===== Data in this exercise =====

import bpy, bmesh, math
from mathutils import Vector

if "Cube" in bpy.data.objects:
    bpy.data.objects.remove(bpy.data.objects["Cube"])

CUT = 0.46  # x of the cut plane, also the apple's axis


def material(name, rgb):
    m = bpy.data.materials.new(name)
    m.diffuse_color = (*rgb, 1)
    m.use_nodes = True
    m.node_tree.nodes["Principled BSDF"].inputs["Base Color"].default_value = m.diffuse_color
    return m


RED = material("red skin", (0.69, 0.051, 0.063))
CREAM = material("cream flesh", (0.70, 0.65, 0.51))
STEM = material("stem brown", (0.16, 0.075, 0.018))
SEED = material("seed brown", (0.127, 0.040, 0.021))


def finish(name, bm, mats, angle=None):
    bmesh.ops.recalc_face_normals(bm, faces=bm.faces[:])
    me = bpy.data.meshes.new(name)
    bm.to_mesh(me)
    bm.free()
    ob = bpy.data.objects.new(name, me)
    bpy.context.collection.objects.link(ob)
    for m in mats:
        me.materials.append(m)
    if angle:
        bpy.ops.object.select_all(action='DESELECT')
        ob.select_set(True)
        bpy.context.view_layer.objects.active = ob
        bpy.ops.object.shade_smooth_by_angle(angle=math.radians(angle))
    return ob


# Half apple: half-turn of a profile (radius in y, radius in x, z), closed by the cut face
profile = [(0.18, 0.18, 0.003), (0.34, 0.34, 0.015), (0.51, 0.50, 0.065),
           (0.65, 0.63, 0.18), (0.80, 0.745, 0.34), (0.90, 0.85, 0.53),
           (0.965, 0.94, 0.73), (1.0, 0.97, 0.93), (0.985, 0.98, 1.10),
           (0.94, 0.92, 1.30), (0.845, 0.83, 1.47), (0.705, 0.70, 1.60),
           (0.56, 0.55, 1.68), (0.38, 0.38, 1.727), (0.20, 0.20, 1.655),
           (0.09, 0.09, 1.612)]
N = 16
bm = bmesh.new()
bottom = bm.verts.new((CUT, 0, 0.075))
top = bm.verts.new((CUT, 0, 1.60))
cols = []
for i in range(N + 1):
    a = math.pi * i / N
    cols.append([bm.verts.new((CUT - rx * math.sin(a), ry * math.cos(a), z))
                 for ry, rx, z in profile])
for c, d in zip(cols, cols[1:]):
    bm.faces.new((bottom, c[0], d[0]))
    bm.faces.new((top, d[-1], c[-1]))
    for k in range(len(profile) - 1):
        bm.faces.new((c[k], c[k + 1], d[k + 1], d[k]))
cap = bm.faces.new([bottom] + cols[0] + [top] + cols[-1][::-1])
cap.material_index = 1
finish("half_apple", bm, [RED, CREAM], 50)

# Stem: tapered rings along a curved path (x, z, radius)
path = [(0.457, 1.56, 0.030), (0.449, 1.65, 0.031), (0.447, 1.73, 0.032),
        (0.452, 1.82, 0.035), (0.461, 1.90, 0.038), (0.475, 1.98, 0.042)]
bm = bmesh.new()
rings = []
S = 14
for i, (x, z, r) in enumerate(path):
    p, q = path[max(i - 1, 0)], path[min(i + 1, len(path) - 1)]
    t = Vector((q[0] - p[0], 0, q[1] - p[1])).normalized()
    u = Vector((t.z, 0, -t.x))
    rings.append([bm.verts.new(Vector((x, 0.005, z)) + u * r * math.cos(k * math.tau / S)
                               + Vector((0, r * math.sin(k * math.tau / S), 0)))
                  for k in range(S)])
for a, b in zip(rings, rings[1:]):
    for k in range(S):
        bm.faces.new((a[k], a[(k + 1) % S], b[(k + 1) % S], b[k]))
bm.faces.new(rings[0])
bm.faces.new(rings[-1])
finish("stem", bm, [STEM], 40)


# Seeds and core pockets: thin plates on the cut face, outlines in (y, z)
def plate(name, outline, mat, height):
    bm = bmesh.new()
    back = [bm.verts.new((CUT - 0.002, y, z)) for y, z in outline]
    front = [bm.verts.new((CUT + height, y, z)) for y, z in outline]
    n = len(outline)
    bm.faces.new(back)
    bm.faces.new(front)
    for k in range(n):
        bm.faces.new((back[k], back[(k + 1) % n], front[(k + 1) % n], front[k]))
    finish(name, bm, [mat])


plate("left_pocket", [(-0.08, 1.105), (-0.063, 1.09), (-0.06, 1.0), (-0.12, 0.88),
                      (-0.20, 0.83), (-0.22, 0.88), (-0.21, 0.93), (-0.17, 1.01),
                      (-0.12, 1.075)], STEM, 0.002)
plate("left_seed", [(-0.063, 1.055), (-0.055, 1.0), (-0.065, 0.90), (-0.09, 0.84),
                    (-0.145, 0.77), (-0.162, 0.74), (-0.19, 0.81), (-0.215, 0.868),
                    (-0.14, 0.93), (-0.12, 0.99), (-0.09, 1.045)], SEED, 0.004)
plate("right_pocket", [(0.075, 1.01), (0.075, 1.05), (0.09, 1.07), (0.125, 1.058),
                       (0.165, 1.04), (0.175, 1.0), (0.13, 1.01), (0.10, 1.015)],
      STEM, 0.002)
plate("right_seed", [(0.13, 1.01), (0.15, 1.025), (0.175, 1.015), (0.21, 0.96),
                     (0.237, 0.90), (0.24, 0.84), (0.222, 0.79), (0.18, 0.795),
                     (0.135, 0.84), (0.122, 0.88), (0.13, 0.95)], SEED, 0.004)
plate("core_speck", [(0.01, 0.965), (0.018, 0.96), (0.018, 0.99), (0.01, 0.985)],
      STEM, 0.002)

=====

Extract all of the data shown above without alteration.

import bpy, bmesh, math
from mathutils import Vector

if "Cube" in bpy.data.objects:
    bpy.data.objects.remove(bpy.data.objects["Cube"])

CUT = 0.46  # x of the cut plane, also the apple's axis


def material(name, rgb):
    m = bpy.data.materials.new(name)
    m.diffuse_color = (*rgb, 1)
    m.use_nodes = True
    m.node_tree.nodes["Principled BSDF"].inputs["Base Color"].default_value = m.diffuse_color
    return m


RED = material("red skin", (0.69, 0.051, 0.063))
CREAM = material("cream flesh", (0.70, 0.65, 0.51))
STEM = material("stem brown", (0.16, 0.075, 0.018))
SEED = material("seed brown", (0.127, 0.040, 0.021))


def finish(name, bm, mats, angle=None):
    bmesh.ops.recalc_face_normals(bm, faces=bm.faces[:])
    me = bpy.data.meshes.new(name)
    bm.to_mesh(me)
    bm.free()
    ob = bpy.data.objects.new(name, me)
    bpy.context.collection.objects.link(ob)
    for m in mats:
        me.materials.append(m)
    if angle:
        bpy.ops.object.select_all(action='DESELECT')
        ob.select_set(True)
        bpy.context.view_layer.objects.active = ob
        bpy.ops.object.shade_smooth_by_angle(angle=math.radians(angle))
    return ob


# Half apple: half-turn of a profile (radius in y, radius in x, z), closed by the cut face
profile = [(0.18, 0.18, 0.003), (0.34, 0.34, 0.015), (0.51, 0.50, 0.065),
           (0.65, 0.63, 0.18), (0.80, 0.745, 0.34), (0.90, 0.85, 0.53),
           (0.965, 0.94, 0.73), (1.0, 0.97, 0.93), (0.985, 0.98, 1.10),
           (0.94, 0.92, 1.30), (0.845, 0.83, 1.47), (0.705, 0.70, 1.60),
           (0.56, 0.55, 1.68), (0.38, 0.38, 1.727), (0.20, 0.20, 1.655),
           (0.09, 0.09, 1.612)]
N = 16
bm = bmesh.new()
bottom = bm.verts.new((CUT, 0, 0.075))
top = bm.verts.new((CUT, 0, 1.60))
cols = []
for i in range(N + 1):
    a = math.pi * i / N
    cols.append([bm.verts.new((CUT - rx * math.sin(a), ry * math.cos(a), z))
                 for ry, rx, z in profile])
for c, d in zip(cols, cols[1:]):
    bm.faces.new((bottom, c[0], d[0]))
    bm.faces.new((top, d[-1], c[-1]))
    for k in range(len(profile) - 1):
        bm.faces.new((c[k], c[k + 1], d[k + 1], d[k]))
cap = bm.faces.new([bottom] + cols[0] + [top] + cols[-1][::-1])
cap.material_index = 1
finish("half_apple", bm, [RED, CREAM], 50)

# Stem: tapered rings along a curved path (x, z, radius)
path = [(0.457, 1.56, 0.030), (0.449, 1.65, 0.031), (0.447, 1.73, 0.032),
        (0.452, 1.82, 0.035), (0.461, 1.90, 0.038), (0.475, 1.98, 0.042)]
bm = bmesh.new()
rings = []
S = 14
for i, (x, z, r) in enumerate(path):
    p, q = path[max(i - 1, 0)], path[min(i + 1, len(path) - 1)]
    t = Vector((q[0] - p[0], 0, q[1] - p[1])).normalized()
    u = Vector((t.z, 0, -t.x))
    rings.append([bm.verts.new(Vector((x, 0.005, z)) + u * r * math.cos(k * math.tau / S)
                               + Vector((0, r * math.sin(k * math.tau / S), 0)))
                  for k in range(S)])
for a, b in zip(rings, rings[1:]):
    for k in range(S):
        bm.faces.new((a[k], a[(k + 1) % S], b[(k + 1) % S], b[k]))
bm.faces.new(rings[0])
bm.faces.new(rings[-1])
finish("stem", bm, [STEM], 40)


# Seeds and core pockets: thin plates on the cut face, outlines in (y, z)
def plate(name, outline, mat, height):
    bm = bmesh.new()
    back = [bm.verts.new((CUT - 0.002, y, z)) for y, z in outline]
    front = [bm.verts.new((CUT + height, y, z)) for y, z in outline]
    n = len(outline)
    bm.faces.new(back)
    bm.faces.new(front)
    for k in range(n):
        bm.faces.new((back[k], back[(k + 1) % n], front[(k + 1) % n], front[k]))
    finish(name, bm, [mat])


plate("left_pocket", [(-0.08, 1.105), (-0.063, 1.09), (-0.06, 1.0), (-0.12, 0.88),
                      (-0.20, 0.83), (-0.22, 0.88), (-0.21, 0.93), (-0.17, 1.01),
                      (-0.12, 1.075)], STEM, 0.002)
plate("left_seed", [(-0.063, 1.055), (-0.055, 1.0), (-0.065, 0.90), (-0.09, 0.84),
                    (-0.145, 0.77), (-0.162, 0.74), (-0.19, 0.81), (-0.215, 0.868),
                    (-0.14, 0.93), (-0.12, 0.99), (-0.09, 1.045)], SEED, 0.004)
plate("right_pocket", [(0.075, 1.01), (0.075, 1.05), (0.09, 1.07), (0.125, 1.058),
                       (0.165, 1.04), (0.175, 1.0), (0.13, 1.01), (0.10, 1.015)],
      STEM, 0.002)
plate("right_seed", [(0.13, 1.01), (0.15, 1.025), (0.175, 1.015), (0.21, 0.96),
                     (0.237, 0.90), (0.24, 0.84), (0.222, 0.79), (0.18, 0.795),
                     (0.135, 0.84), (0.122, 0.88), (0.13, 0.95)], SEED, 0.004)
plate("core_speck", [(0.01, 0.965), (0.018, 0.96), (0.018, 0.99), (0.01, 0.985)],
      STEM, 0.002)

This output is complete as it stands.